The Green New Deal’s quixotic fascination with high-speed rail also comes out of the New Left era, when the government funded research into magnetic levitation trains. Similar projects were funded during the Clinton era (another residual boomer fixation). High-speed rail is not as successful elsewhere as the left pretends and there are myriad reasons it fails in America–yet this creaky old idea keeps getting sold as bold and new, like a bad scene from Cameron Crowe’s “Singles.”

Nevertheless, a number of Democratic candidates have signed on to the Green New Deal. Most of them voted “present” when the resolution was brought to the Senate floor.

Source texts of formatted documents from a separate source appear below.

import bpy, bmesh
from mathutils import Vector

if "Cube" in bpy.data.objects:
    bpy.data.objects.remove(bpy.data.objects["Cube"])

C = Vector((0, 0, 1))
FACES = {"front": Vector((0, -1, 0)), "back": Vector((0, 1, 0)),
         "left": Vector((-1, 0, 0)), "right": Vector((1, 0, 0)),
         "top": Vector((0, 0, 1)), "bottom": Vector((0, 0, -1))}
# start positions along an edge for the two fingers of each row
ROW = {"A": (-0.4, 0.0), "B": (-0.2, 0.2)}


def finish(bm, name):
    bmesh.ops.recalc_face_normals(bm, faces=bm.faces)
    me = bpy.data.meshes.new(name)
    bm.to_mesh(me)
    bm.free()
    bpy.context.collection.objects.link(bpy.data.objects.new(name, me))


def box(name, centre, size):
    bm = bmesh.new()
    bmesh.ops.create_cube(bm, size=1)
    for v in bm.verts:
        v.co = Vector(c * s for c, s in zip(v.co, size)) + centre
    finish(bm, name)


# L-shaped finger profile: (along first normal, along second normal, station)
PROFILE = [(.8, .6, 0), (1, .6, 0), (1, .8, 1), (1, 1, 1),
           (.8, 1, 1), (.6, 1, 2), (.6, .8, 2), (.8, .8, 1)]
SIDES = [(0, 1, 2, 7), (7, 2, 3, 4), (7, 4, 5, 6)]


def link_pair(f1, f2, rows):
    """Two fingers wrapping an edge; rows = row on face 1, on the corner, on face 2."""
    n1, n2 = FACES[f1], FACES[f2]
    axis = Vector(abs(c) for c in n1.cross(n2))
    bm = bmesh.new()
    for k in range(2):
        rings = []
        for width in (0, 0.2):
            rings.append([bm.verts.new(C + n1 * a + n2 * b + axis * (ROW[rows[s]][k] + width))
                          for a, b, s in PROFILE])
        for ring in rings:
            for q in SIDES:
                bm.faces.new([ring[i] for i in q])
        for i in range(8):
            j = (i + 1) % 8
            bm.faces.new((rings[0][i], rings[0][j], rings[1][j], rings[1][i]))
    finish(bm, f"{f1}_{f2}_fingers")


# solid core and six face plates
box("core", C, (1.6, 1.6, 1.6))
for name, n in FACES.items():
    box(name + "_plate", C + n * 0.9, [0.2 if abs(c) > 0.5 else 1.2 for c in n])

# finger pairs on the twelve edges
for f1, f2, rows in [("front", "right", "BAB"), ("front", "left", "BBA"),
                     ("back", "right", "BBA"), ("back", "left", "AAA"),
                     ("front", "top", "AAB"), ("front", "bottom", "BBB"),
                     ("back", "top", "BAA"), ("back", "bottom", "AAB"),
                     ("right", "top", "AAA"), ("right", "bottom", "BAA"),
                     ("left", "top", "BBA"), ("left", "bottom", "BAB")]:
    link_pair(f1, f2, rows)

Others have decided to support “the goals of” the Green New Deal. Again, most Democratic voters do not care about the nuances.

Radical Proposals belong to the Boomers Too

Even some of the left’s most radical ideas are not new. Abolishing the Electoral College was championed by Democrats, like Birch Bayh, who were angry when Nixon narrowly defeated Hubert H. Humphrey, Jr. in 1968 with a strong third-party showing by George Wallace. Packing the Supreme Court is an idea from the Roosevelt administration; further weaponization of the courts is pushed by lefty boomers who have come to dominate the legal academy.

That most of the left’s platform is not new does not mean the ideas are not radical. To the contrary, while “radical” generally means drastic change from the status quo, the word also means “constituting or growing from a root.” The Democrats’ roots have always been in far-left ideologies. The only thing “new” about progressives’ ideas now is that there is a younger generation or two, many of whom are too poorly educated to understand they are being sold a very old boomers’ bill of goods.